:: Goal of the exercise ::
Retype every line from the top of the entries down to the one with "grey.diffuse_color = (0.46, 0.46, 0.46, 1)", both included, and skip the pictures.

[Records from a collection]
┄┄┄┄┄┄┄┄┄┄┄┄┄┄┄┄┄┄┄┄
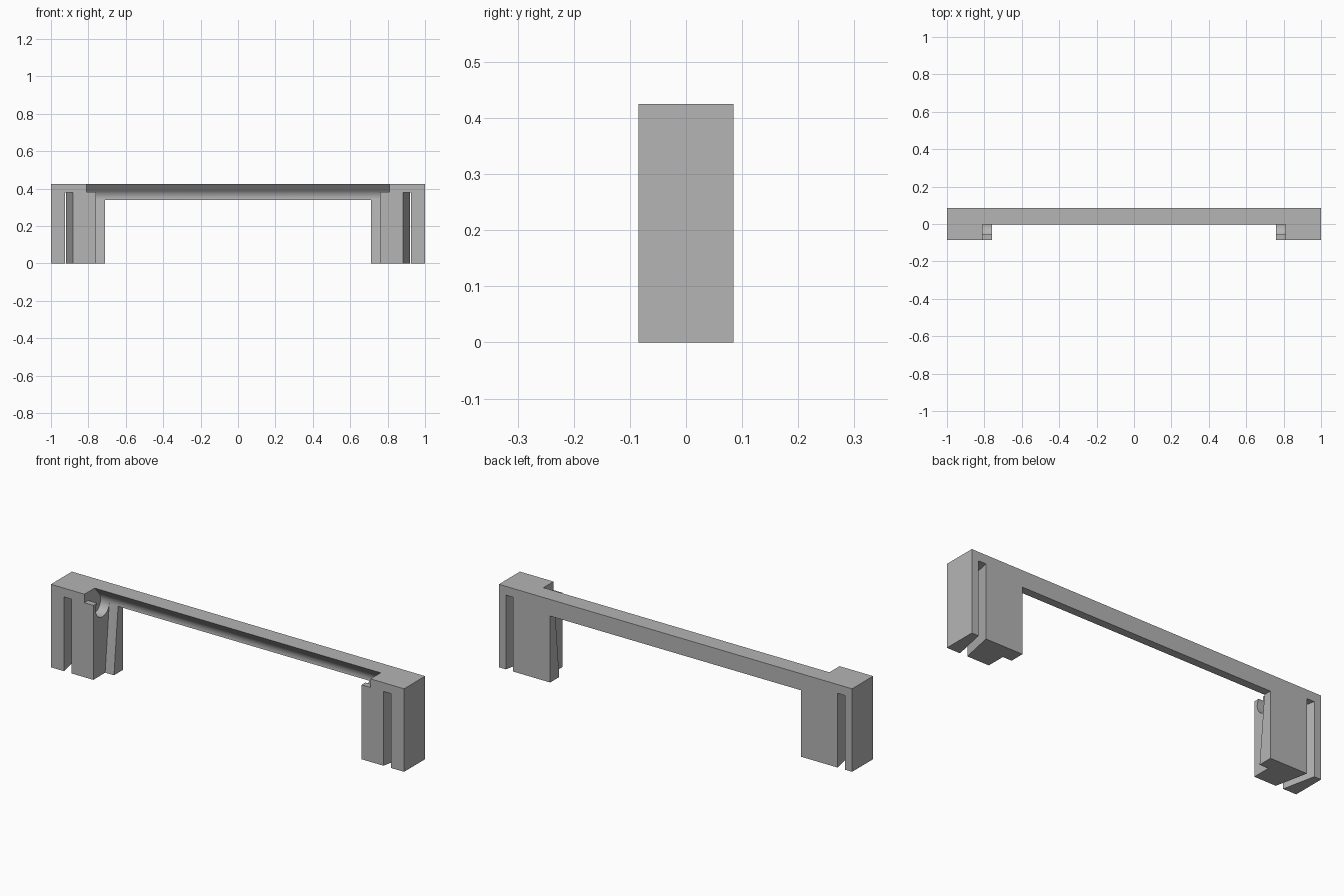
import bpy, bmesh
from math import radians, sin, cos
from mathutils import Vector

if "Cube" in bpy.data.objects:
    bpy.data.objects.remove(bpy.data.objects["Cube"], do_unlink=True)

HALF_DEPTH, HEIGHT = 0.085, 0.425
GROOVE_Y, GROOVE_Z, GROOVE_R = -0.01, 0.35, 0.055   # rod groove
LIP_Y = -0.003                                      # front edge of the beam top

grey = bpy.data.materials.new("plain_grey")
grey.use_nodes = True
grey.diffuse_color = (0.46, 0.46, 0.46, 1)
grey.node_tree.nodes["Principled BSDF"].inputs["Base Color"].default_value = grey.diffuse_color


def prism(name, points, place, start, end):
    """Extrude a 2D outline; place maps (a, b, along) to a position."""
    bm = bmesh.new()
    near = [bm.verts.new(place(a, b, start)) for a, b in points]
    far = [bm.verts.new(place(a, b, end)) for a, b in points]
    bm.faces.new(near)
    bm.faces.new(far)
    for i in range(len(points)):
        j = (i + 1) % len(points)
        bm.faces.new((near[i], near[j], far[j], far[i]))
    bmesh.ops.recalc_face_normals(bm, faces=bm.faces)
    mesh = bpy.data.meshes.new(name)
    bm.to_mesh(mesh)
    bm.free()
    mesh.materials.append(grey)
    obj = bpy.data.objects.new(name, mesh)
    bpy.context.collection.objects.link(obj)
    return obj


def along_x(y, z, x):
    return Vector((x, y, z))


def along_y(x, z, y):
    return Vector((x, y, z))


def along_z(x, y, z):
    return Vector((x, y, z))


def groove_arc(first):
    """Groove curve from a start angle round to the 45 degree roof."""
    return [(GROOVE_Y + GROOVE_R * cos(radians(a)), GROOVE_Z + GROOVE_R * sin(radians(a)))
            for a in range(first, 46, 5)]


# Body: two wide legs under a beam
body = prism("rod_bracket",
             [(-1, 0), (-0.71, 0), (-0.71, 0.34), (0.71, 0.34), (0.71, 0),
              (1, 0), (1, HEIGHT), (-1, HEIGHT)],
             along_y, -HALF_DEPTH, HALF_DEPTH)

roof = [(LIP_Y, HEIGHT), (LIP_Y, 0.5), (-0.2, 0.5)]
cutters = [
    # Front opening between the legs, with sloped back walls
    prism("opening_cutter", [(-0.2, -0.1), (0.001, -0.1), (0.011, 0)] + groove_arc(-10) + roof,
          along_x, -0.76, 0.76),
    # Groove ends and open notches on top of the legs
    prism("groove_cutter", [(-0.2, 0.38)] + groove_arc(-215) + roof,
          along_x, -0.81, 0.81),
]
# Slanted slots through each leg, running outward to the back
for side in (-1, 1):
    slot = [(0.880, -0.1), (0.922, -0.1), (0.964, 0.1), (0.922, 0.1)]
    cutters.append(prism("slot_cutter", [(side * x, y) for x, y in slot], along_z, -0.1, 0.38))

bpy.context.view_layer.objects.active = body
body.select_set(True)
for cutter in cutters:
    cutter.hide_render = True
    cut = body.modifiers.new("cut", "BOOLEAN")
    cut.operation = "DIFFERENCE"
    cut.solver = "EXACT"
    cut.object = cutter
    bpy.ops.object.modifier_apply(modifier=cut.name)
    bpy.data.objects.remove(cutter, do_unlink=True)

bpy.ops.object.shade_smooth_by_angle(angle=radians(25))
┄┄┄┄┄┄┄┄┄┄┄┄┄┄┄┄┄┄┄┄
:: Your solution ::
import bpy, bmesh
from math import radians, sin, cos
from mathutils import Vector

if "Cube" in bpy.data.objects:
    bpy.data.objects.remove(bpy.data.objects["Cube"], do_unlink=True)

HALF_DEPTH, HEIGHT = 0.085, 0.425
GROOVE_Y, GROOVE_Z, GROOVE_R = -0.01, 0.35, 0.055   # rod groove
LIP_Y = -0.003                                      # front edge of the beam top

grey = bpy.data.materials.new("plain_grey")
grey.use_nodes = True
grey.diffuse_color = (0.46, 0.46, 0.46, 1)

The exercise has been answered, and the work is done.